== Task description ==
Take each line of the material that includes "steps" and copy it.

== Available data ==

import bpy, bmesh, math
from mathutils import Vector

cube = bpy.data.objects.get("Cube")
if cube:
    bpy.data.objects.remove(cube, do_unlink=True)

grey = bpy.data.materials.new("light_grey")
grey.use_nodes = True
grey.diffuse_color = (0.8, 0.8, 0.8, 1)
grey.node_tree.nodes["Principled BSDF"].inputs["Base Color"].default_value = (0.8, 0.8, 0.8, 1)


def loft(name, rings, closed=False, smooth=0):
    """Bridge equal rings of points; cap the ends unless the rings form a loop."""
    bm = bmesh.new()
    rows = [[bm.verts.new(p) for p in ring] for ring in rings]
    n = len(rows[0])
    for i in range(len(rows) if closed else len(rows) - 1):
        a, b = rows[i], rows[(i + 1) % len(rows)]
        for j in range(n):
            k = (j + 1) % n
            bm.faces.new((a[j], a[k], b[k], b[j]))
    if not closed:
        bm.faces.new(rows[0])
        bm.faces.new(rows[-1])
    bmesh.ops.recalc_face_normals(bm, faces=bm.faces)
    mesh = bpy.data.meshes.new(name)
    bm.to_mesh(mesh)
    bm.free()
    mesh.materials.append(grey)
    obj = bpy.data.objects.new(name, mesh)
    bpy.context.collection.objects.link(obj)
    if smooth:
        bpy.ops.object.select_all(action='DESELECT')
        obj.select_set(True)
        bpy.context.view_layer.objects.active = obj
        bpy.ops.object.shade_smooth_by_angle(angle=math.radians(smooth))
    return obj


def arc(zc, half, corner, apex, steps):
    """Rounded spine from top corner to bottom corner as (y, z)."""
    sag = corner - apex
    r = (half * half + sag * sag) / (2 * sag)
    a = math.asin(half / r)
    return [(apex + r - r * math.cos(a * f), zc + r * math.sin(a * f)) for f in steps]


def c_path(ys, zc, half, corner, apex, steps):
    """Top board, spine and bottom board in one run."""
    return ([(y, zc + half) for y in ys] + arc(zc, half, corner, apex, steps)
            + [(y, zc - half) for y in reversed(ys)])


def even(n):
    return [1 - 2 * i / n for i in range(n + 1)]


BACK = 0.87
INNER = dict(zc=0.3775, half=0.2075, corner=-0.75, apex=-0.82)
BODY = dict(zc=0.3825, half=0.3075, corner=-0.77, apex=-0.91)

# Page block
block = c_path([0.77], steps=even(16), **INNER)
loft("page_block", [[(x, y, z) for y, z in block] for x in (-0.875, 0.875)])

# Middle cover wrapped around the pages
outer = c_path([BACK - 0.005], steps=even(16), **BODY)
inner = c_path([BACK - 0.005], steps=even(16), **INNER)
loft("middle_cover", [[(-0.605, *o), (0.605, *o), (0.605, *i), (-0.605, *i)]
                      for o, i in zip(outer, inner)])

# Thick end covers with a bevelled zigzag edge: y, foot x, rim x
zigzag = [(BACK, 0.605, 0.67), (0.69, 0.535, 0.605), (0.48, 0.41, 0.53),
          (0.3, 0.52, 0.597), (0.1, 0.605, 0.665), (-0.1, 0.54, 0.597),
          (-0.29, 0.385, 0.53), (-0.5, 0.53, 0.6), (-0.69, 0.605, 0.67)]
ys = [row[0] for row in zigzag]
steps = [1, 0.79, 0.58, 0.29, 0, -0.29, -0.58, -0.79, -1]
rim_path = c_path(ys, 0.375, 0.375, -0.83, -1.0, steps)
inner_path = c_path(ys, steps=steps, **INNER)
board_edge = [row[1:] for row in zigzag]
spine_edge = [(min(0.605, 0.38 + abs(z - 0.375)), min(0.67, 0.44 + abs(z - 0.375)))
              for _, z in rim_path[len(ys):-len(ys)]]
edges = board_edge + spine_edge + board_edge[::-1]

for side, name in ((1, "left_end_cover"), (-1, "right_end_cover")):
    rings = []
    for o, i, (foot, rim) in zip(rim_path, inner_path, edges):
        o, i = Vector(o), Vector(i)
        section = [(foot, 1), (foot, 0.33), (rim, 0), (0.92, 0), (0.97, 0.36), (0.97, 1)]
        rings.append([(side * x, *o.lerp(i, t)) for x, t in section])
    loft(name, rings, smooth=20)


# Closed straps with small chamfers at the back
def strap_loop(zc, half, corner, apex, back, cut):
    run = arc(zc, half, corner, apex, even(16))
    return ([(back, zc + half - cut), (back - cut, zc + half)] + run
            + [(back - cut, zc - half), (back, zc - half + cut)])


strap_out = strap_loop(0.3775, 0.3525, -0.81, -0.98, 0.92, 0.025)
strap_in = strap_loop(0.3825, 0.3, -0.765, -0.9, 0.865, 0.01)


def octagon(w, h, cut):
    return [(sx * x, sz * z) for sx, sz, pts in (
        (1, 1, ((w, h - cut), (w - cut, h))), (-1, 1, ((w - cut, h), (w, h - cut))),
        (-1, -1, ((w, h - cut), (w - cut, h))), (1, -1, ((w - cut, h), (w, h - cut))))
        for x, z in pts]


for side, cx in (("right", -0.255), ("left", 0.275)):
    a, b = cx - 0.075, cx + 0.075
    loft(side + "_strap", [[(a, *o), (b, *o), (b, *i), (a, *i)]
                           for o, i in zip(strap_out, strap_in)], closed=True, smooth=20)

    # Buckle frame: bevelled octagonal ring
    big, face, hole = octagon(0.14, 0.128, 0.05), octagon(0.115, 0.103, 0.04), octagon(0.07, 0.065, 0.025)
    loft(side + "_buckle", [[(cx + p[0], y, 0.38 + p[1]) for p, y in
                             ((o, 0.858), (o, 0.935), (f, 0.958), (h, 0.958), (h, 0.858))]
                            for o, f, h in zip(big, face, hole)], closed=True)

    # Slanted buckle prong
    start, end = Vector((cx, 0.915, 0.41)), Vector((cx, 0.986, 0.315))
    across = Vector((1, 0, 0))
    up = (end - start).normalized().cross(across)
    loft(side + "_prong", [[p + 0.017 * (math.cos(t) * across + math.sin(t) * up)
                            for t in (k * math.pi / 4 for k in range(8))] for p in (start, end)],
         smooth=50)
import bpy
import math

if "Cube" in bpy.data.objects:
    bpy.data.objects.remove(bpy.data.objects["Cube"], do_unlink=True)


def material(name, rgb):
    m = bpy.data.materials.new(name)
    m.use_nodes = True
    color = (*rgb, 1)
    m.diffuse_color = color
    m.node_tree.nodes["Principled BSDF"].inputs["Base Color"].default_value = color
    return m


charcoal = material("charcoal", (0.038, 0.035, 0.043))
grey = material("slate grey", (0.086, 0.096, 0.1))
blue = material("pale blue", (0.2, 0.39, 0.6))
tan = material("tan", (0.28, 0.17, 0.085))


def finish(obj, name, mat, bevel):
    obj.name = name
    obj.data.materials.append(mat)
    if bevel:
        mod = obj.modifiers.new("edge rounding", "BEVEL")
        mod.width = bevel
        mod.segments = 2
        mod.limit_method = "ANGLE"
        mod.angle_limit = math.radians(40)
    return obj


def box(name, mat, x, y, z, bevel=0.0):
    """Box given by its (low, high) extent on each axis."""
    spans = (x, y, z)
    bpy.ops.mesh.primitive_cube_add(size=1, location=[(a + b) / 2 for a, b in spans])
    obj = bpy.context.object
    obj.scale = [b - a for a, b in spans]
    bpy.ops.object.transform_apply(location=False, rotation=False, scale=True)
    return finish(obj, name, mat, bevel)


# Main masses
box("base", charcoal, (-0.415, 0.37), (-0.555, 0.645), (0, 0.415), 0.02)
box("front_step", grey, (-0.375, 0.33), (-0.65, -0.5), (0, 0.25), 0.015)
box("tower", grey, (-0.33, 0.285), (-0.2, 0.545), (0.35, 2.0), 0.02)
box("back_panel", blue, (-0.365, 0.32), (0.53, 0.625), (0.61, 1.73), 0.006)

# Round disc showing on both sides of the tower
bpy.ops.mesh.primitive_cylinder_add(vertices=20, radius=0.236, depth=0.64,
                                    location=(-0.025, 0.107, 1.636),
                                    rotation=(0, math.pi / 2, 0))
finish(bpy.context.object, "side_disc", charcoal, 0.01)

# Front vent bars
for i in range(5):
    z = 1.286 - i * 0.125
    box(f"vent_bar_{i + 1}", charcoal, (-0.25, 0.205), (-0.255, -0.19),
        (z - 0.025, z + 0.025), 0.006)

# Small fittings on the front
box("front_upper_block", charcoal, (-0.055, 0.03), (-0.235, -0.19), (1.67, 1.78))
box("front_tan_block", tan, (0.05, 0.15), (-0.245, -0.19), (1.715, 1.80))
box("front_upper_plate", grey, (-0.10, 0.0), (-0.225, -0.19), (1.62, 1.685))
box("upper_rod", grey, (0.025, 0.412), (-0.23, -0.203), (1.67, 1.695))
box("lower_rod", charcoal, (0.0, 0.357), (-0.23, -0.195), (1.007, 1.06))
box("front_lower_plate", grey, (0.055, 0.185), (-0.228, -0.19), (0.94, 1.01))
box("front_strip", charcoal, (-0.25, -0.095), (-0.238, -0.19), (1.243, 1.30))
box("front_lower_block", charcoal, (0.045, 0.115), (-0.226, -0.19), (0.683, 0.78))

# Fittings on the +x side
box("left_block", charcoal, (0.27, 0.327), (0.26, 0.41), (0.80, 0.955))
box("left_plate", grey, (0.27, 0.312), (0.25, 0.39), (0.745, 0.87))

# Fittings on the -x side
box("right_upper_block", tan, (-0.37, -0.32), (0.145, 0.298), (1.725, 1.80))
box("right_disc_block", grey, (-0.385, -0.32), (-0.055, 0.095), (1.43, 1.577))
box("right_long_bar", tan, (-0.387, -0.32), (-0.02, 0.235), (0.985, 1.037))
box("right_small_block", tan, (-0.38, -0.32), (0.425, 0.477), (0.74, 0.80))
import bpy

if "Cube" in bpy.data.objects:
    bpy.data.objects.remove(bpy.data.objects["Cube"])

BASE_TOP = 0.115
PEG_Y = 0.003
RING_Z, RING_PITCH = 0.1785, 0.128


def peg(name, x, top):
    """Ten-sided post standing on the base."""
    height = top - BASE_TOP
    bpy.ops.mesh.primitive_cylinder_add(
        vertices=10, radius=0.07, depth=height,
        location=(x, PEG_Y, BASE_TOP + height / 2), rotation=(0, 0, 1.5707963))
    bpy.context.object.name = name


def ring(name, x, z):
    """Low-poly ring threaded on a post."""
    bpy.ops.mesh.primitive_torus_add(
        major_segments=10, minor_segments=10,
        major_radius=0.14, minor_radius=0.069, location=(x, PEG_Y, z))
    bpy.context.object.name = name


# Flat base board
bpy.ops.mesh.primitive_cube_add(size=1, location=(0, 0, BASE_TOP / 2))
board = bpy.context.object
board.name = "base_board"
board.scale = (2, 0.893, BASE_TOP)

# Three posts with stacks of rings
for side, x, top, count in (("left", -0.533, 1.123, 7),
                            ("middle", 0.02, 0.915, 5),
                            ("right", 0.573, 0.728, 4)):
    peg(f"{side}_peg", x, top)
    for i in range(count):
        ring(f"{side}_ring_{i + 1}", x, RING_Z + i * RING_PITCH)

== Written response ==
def arc(zc, half, corner, apex, steps):
    return [(apex + r - r * math.cos(a * f), zc + r * math.sin(a * f)) for f in steps]
def c_path(ys, zc, half, corner, apex, steps):
    return ([(y, zc + half) for y in ys] + arc(zc, half, corner, apex, steps)
block = c_path([0.77], steps=even(16), **INNER)
outer = c_path([BACK - 0.005], steps=even(16), **BODY)
inner = c_path([BACK - 0.005], steps=even(16), **INNER)
steps = [1, 0.79, 0.58, 0.29, 0, -0.29, -0.58, -0.79, -1]
rim_path = c_path(ys, 0.375, 0.375, -0.83, -1.0, steps)
inner_path = c_path(ys, steps=steps, **INNER)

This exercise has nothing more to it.